### Task details
Hunt through the entries for the word "append" and copy each line in which it appears.
Data extract START
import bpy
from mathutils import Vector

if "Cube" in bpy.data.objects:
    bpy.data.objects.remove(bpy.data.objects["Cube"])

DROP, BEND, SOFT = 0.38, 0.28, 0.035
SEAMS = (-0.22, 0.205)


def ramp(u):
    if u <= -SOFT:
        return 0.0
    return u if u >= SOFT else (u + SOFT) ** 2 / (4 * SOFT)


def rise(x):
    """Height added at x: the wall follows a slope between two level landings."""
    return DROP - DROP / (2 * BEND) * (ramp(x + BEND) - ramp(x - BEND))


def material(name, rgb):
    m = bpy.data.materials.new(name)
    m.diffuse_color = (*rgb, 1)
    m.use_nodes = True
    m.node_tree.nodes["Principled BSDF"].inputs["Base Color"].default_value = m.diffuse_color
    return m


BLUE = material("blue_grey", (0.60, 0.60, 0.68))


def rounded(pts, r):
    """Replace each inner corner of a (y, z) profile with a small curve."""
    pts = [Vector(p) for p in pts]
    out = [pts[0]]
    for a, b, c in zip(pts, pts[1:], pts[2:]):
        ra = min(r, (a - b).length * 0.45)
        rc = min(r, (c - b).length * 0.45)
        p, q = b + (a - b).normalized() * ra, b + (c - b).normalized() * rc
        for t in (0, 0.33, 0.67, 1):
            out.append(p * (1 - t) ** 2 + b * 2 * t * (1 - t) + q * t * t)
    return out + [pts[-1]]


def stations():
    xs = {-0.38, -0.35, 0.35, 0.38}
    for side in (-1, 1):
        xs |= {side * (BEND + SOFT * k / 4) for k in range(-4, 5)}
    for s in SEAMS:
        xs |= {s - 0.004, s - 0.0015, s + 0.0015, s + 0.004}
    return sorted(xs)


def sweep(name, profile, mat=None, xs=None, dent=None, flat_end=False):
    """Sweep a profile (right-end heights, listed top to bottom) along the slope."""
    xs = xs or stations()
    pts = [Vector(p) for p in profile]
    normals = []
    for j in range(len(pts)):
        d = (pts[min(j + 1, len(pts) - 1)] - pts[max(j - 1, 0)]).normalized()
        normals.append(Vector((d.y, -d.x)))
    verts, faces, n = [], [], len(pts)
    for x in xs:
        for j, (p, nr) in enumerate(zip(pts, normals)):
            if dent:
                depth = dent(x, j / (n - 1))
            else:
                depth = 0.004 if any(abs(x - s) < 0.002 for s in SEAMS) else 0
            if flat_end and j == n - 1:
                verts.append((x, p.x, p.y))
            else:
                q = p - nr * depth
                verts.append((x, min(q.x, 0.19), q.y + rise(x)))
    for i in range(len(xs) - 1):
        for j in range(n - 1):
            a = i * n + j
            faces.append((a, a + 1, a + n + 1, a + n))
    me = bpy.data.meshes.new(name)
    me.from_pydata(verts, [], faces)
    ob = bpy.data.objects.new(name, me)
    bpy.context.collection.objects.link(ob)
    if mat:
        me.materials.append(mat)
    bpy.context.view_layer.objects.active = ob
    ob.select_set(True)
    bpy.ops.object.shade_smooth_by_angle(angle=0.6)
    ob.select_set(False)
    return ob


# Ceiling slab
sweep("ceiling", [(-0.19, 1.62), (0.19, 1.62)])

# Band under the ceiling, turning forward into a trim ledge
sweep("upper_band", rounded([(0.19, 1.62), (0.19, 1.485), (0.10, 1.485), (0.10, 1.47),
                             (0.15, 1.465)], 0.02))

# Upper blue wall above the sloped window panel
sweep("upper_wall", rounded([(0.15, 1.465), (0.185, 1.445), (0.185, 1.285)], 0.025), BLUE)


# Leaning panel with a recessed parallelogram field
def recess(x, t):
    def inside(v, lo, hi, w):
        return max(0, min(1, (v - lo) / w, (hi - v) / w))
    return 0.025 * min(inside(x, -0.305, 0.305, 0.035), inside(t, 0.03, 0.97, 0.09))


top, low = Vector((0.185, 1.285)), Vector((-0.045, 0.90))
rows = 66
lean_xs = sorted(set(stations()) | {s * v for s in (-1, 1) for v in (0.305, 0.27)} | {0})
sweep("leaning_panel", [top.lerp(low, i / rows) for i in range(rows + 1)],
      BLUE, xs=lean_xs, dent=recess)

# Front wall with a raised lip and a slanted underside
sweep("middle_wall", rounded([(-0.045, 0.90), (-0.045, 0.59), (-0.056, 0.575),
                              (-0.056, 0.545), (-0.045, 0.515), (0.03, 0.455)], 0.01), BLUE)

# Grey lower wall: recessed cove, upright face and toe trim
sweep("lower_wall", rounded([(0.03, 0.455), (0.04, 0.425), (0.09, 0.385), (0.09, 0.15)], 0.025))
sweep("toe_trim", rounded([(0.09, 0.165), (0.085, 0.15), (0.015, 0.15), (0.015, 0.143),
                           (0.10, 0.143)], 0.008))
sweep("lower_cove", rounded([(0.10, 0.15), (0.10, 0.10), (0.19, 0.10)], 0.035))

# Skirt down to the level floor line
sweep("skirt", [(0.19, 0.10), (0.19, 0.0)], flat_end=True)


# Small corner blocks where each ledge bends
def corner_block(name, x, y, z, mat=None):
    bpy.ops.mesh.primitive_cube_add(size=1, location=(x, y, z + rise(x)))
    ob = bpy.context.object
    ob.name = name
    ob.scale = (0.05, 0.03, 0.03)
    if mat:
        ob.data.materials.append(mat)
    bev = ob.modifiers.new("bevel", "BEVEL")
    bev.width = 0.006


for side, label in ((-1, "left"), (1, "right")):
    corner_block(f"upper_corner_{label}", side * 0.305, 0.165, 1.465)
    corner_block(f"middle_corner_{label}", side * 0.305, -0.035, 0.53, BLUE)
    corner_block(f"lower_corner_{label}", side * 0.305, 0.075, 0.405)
Data extract END
### Exercise result
            out.append(p * (1 - t) ** 2 + b * 2 * t * (1 - t) + q * t * t)
        normals.append(Vector((d.y, -d.x)))
                verts.append((x, p.x, p.y))
                verts.append((x, min(q.x, 0.19), q.y + rise(x)))
            faces.append((a, a + 1, a + n + 1, a + n))
        me.materials.append(mat)
        ob.data.materials.append(mat)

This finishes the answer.